There are several medications you can take, including nausea pills, but they do not treat the cause and have side effects. Surgical options include neurectomy and posterior canal occlusion.
Before you go under the knife, your health care provider will likely perform one of several therapeutic maneuvers. They clear the buildup that causes the symptoms.
Sometimes referred to as vestibular neuronitis, labyrinthitis is a common cause of vertigo. It is often accompanied by nausea, tinnitus (ringing in the ears), and nystagmus.
It tends to be related to infection. Patients often have a recent history of an upper respiratory tract infection
Ménière’s Disease (MD) is a disorder that leads to vertigo, ringing in the ear, and progressive hearing loss. Typically, the symptoms are present only on one side but it may become bilateral overtime.
We aren’t sure of the exact cause but fluid build-up inside the ear canal results in the onset of symptoms. Occasionally, MD can run in the family.
Vestibular Rehabilitation Therapy
There are many different pharmaceutical treatments but they have side effects and they often fail to provide lasting relief.
Vestibular rehabilitation (VR) is a form of specialized physical therapy.
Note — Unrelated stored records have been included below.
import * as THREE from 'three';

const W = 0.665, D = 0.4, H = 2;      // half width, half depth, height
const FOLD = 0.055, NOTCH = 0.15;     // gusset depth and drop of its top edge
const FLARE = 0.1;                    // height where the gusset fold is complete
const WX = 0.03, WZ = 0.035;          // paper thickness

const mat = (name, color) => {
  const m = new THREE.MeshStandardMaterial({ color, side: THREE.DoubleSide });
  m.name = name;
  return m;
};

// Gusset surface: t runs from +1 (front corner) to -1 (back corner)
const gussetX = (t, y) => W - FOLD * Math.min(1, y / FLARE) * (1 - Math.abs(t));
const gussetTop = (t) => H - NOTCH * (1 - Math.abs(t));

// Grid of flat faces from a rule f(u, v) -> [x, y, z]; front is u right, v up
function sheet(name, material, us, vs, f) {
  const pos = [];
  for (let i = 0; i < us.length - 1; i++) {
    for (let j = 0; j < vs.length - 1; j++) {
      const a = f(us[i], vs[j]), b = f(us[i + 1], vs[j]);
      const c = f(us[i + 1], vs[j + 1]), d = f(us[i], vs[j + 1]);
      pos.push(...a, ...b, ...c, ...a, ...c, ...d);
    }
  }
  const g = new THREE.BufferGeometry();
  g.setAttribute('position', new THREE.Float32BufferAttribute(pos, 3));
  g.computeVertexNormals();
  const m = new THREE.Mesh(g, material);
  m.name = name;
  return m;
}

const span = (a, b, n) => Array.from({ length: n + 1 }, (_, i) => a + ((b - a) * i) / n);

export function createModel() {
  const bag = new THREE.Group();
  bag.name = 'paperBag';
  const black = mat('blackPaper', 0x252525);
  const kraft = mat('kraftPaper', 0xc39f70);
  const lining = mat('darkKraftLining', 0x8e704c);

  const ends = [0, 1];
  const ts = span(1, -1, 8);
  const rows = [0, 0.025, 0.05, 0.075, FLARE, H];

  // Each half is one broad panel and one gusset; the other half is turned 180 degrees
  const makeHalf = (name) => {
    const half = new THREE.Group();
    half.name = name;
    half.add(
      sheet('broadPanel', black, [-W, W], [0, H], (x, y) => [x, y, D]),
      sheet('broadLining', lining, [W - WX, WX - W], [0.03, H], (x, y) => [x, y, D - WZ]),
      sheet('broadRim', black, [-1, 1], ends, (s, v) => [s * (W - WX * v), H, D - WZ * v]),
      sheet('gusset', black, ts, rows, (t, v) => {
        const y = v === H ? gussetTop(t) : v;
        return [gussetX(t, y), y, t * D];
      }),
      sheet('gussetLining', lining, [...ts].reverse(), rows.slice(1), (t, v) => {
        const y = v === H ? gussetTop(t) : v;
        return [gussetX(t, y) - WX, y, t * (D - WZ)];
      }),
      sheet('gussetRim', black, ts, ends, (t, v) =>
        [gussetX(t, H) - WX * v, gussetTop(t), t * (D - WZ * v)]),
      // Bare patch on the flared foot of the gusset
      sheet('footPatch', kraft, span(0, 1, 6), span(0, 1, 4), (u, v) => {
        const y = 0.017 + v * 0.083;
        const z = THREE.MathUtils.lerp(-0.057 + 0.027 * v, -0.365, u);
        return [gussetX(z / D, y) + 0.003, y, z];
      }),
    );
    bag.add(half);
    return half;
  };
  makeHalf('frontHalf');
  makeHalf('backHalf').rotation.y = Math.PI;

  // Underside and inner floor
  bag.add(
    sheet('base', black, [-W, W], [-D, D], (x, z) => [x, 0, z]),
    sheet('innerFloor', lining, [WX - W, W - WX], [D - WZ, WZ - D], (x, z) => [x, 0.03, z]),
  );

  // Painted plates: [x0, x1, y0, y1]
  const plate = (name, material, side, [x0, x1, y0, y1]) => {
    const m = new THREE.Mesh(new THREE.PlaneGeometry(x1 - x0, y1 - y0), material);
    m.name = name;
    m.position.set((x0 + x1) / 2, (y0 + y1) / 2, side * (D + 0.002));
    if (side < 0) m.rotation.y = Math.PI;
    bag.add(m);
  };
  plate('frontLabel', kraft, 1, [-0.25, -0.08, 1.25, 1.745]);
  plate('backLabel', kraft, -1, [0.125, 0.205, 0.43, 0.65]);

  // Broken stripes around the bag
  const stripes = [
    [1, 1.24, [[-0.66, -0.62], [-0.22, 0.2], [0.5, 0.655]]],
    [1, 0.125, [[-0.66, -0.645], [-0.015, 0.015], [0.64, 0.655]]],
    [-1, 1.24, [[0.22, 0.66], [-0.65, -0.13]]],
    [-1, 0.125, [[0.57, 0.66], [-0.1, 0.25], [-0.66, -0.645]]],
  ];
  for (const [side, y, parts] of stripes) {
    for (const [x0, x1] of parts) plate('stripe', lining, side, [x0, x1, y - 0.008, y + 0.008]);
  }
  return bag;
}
It is an effective alternative to medication for many people with vertigo.
How Does VR Work?
The goal of VR is to reduce both the cause and effect of vertigo and other conditions that affect balance and gaze instability.
A physical therapist specializing in VR will tailor an exercise program depending on your knees.
Exercises for Vertigo
You don’t necessarily need to buy new sneakers and a gym membership for VR therapy. Balance therapy and eye exercises can be performed by just about everyone anywhere.
For the most part, they consist of balance, habituation, and gaze stabilization exercises. Over time, people with severe vertigo can train their brains to compensate for the changes occurring in their vestibular system.
How Effective is VR?
It can take time and this can be frustrating. However, VR therapy gives consistent results for many people dealing with vertigo.
Sometimes, VR works best in conjunction with surgical and pharmaceutical treatments. It can be part of the post-surgical rehab program.
Benefits of Vestibular Rehab
Some conditions benefit more from VR than others.
These include BPPV, Ménèiere’s disease, dizziness, headaches, motion sickness, and neck stiffness, loss of balance. Also, certain patients who have had strokes or other kinds of brain injury.
Elderly people at risk of a fall can learn how to improve their balance. You can be perfectly ‘healthy’ and still benefit. Even strapping athletes can improve their balance and coordination through vestibular rehabilitation.
Is VR T Right for Me?
It’s important that you seek professional medical advice if you think you may be experiencing vertigo, dizziness, loss of balance or other symptoms we’ve mentioned.
Generally speaking, VR therapy is effective at treating vertigo caused by movement. If you remember from before, BPPV is a common cause of vertigo. This therapy is often useful in these cases.
That being said, there are certain causes of vertigo with particular treatments and won’t respond to VR. A physician might decide your vertigo is best treated otherwise.
The sensation of vertigo and losing your balance is horribly unsettling, to say the least. Unfortunately, this can lead to a significant loss of quality of life as it becomes difficult to enjoy your favorite activities.
Balance problems are potentially dangerous because they increase the risk of a fall. However, there are proven treatment options and the vast majority of people with vertigo see improvement over time, especially with some vestibular rehab.
Take care of your health and live life to the fullest.
If you need a second opinion on your dizziness or prefer fixing it without medication by a Vestibular Expert, click on the button below for you free chat with Dr Ngo. We have 15 years of experiences helping people like you get back to the activities you love.
Danh Ngo PT, DPT, OCS, SCS
Doctor of Physical Therapy
Board Certified Specialist in Orthopedic and Sports Medicine
Mind Body Health Results Coach